The idea is that people will share their Coke with people who matter most to them. It was one of the company’s most successful marketing campaigns, with 150 million personalized bottles sold. People warmed to the idea quickly and shared more than their Coke — they also shared stories, selfies and special moments. In terms of social media, the results were astounding: 998 million impressions on Twitter and 235,000 Tweets! Coca-Cola took a global brand and made it personal. That’s a powerful thing and something any company can emulate no matter if it’s a global leader or a corner store.
Book publishing also became more personalized with the advent of print-on-demand. The idea that you could take something you’d written and self-publish it as a quality bound book, just like those in bookstores, was groundbreaking.
Wibbitz is a company that is capitalizing on the trend for personalization and consumers’ desire to customize their daily experience by offering text-to-video technology that creates videos out of your favourite stories in seconds.
Given the popularity of services like Feedly, which sends you reading material based on your interests, and Flipboard, a service which takes your content and turns it into a magazine, expect to see more services offering personalization.

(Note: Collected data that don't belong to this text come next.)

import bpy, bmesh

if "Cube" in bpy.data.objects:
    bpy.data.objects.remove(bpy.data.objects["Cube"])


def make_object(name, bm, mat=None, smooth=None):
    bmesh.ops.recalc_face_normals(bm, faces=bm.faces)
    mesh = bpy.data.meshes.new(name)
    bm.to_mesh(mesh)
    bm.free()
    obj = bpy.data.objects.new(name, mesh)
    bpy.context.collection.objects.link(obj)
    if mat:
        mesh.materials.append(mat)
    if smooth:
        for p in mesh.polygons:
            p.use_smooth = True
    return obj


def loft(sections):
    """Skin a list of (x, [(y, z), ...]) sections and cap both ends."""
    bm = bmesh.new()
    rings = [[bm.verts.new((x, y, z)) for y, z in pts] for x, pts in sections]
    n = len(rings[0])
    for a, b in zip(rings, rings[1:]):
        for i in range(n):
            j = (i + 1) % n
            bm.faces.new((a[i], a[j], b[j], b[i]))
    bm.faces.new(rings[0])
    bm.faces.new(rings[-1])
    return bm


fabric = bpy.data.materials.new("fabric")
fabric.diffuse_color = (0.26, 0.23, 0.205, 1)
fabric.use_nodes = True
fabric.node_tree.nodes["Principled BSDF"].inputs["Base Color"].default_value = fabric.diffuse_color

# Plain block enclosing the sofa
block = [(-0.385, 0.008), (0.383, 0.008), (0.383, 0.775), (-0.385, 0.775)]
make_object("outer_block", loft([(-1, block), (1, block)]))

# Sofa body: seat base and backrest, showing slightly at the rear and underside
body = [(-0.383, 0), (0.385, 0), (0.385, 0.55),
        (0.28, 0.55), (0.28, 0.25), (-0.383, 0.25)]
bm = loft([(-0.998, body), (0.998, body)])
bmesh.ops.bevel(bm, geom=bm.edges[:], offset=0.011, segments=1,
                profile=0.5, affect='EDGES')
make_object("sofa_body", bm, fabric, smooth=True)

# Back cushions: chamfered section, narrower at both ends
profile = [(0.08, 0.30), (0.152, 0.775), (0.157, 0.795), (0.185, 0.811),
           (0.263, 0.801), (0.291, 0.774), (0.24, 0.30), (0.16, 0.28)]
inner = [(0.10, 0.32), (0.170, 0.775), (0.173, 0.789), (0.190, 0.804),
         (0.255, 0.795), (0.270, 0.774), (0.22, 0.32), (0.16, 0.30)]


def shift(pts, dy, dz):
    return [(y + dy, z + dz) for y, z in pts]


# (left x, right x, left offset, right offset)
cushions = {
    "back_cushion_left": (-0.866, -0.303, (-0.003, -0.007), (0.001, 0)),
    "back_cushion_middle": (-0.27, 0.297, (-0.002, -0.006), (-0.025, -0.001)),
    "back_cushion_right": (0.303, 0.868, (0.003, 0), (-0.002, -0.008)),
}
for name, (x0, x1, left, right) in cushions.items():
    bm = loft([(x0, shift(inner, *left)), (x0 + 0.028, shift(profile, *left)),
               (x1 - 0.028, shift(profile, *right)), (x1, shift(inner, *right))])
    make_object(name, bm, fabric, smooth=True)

Prospective buyers will relate to your brand in a more personal way, and at a more emotional level, if you can relate to them one on one. Think about a typical email approach. What works best? An email with no salutation or one that opens addressed to you personally? You guessed it. The personalized one.
Of course, having software input the name of the recipient in a mass mail-out (beware of the new Canadian anti-spam laws, by the way) is not enough; you have to build a personal relationship with the prospect. I delete several dozen emails a day because they don’t relate to me. I do, however, read the ones I get from dig.com because they are personalized for me; they have stories I am interested in. I also open those emails from my online book supplier because I don’t want to miss the new John Irving novel when it’s announced!
Beyond One Size Fits All
So no matter how hard we try to make marketing one-size-fits-all, that approach is simply no longer effective for today’s sophisticated consumer.
Yes, the social media age, along with new technology, is allowing us to market en masse, but building a relationship with individuals in your potential market is vital because you need to learn what they are interested in, on an intimate level. You need to know about their preferences, what makes them tick, what gets them excited and emotionally involved.
Essentially, you are looking for them to buy into your brand. It’s all about identity — theirs.